Sunday prayer, a confession of tears that painted the tracks, long enough for three sides of a story, cut time rhythm, my word is gospel when i’m silent I sing the loudest, laughter can’t find where I hid the jokes. Its on you. A pity party only needs a jester for intermission. The crown of clowns is to sweeten the pain of truths told for cheers and jeers, and fears freshly laid out, the city crawls behind you now. A short prayer, longer than we lasted, music makers of myths and heart breakers breaking out of old skin, dead as last night.
It’s been interesting to observe the H words of our national team’s advancement to the semi-finals of the Russia 2018 World Cup. The England national football team has been host of a peculiar neurosis that our collective psyche has suffered for many moons and tournaments. I do recall the last time the boys hustled their way into the semi-finals in Italia 90, and though our national team extoled all the virtues of our notion of greatness, we lost to a dogged German team in a contest of heightened drama. Tears we did sow. Sweat and a little blood too.

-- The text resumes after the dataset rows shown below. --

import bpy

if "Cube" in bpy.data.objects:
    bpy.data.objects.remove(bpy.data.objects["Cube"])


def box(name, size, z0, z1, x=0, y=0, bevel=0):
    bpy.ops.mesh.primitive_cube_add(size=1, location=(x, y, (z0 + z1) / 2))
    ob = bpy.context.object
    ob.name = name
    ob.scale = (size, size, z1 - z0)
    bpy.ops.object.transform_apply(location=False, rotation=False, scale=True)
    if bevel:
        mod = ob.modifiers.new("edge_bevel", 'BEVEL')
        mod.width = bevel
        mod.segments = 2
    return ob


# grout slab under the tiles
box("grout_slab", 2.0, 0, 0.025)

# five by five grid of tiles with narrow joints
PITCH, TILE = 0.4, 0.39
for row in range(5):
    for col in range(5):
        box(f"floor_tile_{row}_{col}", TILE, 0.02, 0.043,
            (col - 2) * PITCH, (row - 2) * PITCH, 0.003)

A new era of English football would follow on the heels of the romance that was our Italian adventure. In my head I hear Pavarotti belting his tenor of dreams through Nessun Dorma. My introduction to Opera. I can still vividly see Maradona imposing his will on an Argentine side that didn’t have enough to go all the way on paper. His presence on screen had an aura which abides with me. Its strangely Chaplinesque. I can recall the colour and polyrhythms that Roger Miller and his Cameroon brothers entertained us with. I can see the outpouring of emotion in the light of Toto Schillaci’s eyes, and the passion of his goal celebration. You know the one. The soul of Italy was summed up in that moment. He seemed to me much like the spiritual twin brother of the character, Mario Ruoppolo, in the film, il Postino.
After the trip of nostalgia I’m always brought back to the H words. History. Hysteria. Hype. Hypocrisy. Hope. Our national game’s national team embodies all of that. All of that and much more.
In my head there is also the image of a fleet footed Des Walker. So swift and precise in the tackle. So dependable. So determined. I had never heard him speak until today. Old footage on Youtube. Old news that is new to me. I was thinking about him and realised he was the most silent of the moving images in my mind. There is a poetry about his presence in that team and yet he was the personification of England’s footballing ethos in the nochalance of fulfilling a duty. For country. For Queen. For self?
28 years later a nation once again measures its sense of self worth and identity with all the H words and sibling alphabets. Alpha but no omega. And a longing for football, their prodigal son, to return home. With such high stakes, it is more than a game. England is perpetually in search of its soul. And perhaps that is true of all nations.